That’s what Jelle’s Marble Runs does, except with real production values and the key addition of Greg Woods, who provides play-by-play commentary. Every marble has a team, and a name, and a backstory.
During races, Woods will add traditional sports narrative trappings to this random collection of marbles rolling along in sand or on a race track or through water. He’ll will discuss the strategy of the marbles, or the fact that in the face of a particularly difficult challenge, a marble wasn’t able to deliver in the clutch.
It kills me every time, because it exposes the fallacy of most of the cliches that sports commentary relies on. Did the marbles that make up the Green Ducks fail to win an event because of a fundamental character flaw? Or is their coach to blame, for failing to motivate them?
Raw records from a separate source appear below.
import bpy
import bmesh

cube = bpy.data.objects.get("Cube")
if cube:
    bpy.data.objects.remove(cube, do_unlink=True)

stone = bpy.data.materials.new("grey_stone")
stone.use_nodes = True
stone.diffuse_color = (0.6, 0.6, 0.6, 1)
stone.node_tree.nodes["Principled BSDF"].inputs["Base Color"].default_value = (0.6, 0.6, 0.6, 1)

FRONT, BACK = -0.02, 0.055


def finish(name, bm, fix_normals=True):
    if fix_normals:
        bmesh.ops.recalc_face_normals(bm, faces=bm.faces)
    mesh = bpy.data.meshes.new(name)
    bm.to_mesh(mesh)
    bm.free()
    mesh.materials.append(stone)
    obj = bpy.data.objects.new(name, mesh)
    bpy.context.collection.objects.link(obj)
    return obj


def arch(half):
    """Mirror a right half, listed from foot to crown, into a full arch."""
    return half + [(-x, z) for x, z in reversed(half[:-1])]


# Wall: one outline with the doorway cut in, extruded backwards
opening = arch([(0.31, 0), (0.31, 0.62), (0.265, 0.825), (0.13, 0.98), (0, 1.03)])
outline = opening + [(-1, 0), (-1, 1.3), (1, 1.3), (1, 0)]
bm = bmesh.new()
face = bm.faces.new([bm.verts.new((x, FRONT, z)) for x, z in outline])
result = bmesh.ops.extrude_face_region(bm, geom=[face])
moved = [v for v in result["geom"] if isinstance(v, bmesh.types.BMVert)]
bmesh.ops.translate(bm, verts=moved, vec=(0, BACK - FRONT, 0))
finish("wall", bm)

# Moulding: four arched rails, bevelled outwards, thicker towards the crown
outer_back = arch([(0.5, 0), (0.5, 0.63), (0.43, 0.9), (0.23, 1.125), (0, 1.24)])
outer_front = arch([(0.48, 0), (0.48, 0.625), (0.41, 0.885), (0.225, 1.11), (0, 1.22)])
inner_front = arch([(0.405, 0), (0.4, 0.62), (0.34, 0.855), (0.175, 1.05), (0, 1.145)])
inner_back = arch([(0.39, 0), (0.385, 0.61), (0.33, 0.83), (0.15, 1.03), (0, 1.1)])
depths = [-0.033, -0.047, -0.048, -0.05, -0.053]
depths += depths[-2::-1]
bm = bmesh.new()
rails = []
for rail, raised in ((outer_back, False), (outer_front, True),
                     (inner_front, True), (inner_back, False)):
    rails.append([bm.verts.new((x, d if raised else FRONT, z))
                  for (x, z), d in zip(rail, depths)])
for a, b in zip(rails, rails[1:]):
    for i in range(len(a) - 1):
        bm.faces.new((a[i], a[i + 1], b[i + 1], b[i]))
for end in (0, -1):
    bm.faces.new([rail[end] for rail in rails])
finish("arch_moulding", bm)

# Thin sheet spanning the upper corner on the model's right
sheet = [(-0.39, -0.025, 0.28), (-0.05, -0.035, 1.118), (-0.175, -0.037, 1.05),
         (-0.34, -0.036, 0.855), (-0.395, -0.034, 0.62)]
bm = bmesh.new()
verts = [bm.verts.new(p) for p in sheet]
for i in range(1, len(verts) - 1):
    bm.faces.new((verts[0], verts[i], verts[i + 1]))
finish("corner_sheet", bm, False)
Of course not. They’re marbles. But, then, most real-sports narratives are similarly absurd. They’re attempts to explain a missed kick or fumbled football or clutch play by using storytelling techniques, when it was probably just random chance. Our brains demand that meaning be applied to success or failure.
I love Jelle’s Marble Runs. It’s incredibly fun to watch. It plays all the notes that make watching sports wonderful. And yet there are no living creatures involved. Instead, random chance creates a sequence of events, and then Woods uses all the tricks in the sports announcers’ book to amplify those events into a dramatic, entertaining, and surprising story.
Rather than drain my enthusiasm for sports, works like Blaseball and Jelle’s Marble Runs affirm it. They expose the purity at the heart of their appeal. We are creatures who constantly seek to make sense of a random world. Our own lives are a sequence of unpredictable events that are best grappled with when placed in a larger narrative. I enjoy watching movies and TV shows and reading novels, but sports provides a different sort of appeal.
Blaseball and Jelle’s Marble Runs provide the same sort of appeal, but freed of unpleasant athletes and owners and decades of fan culture that can often be downright toxic. In Blaseball, if you don’t like the narrative, you’re welcome to change it, or invent your own.
There’s always next season. It starts Monday, like every season.
If you appreciate articles like this one, support us by becoming a Six Colors subscriber. Subscribers get access to an exclusive podcast, members-only stories, and a special community.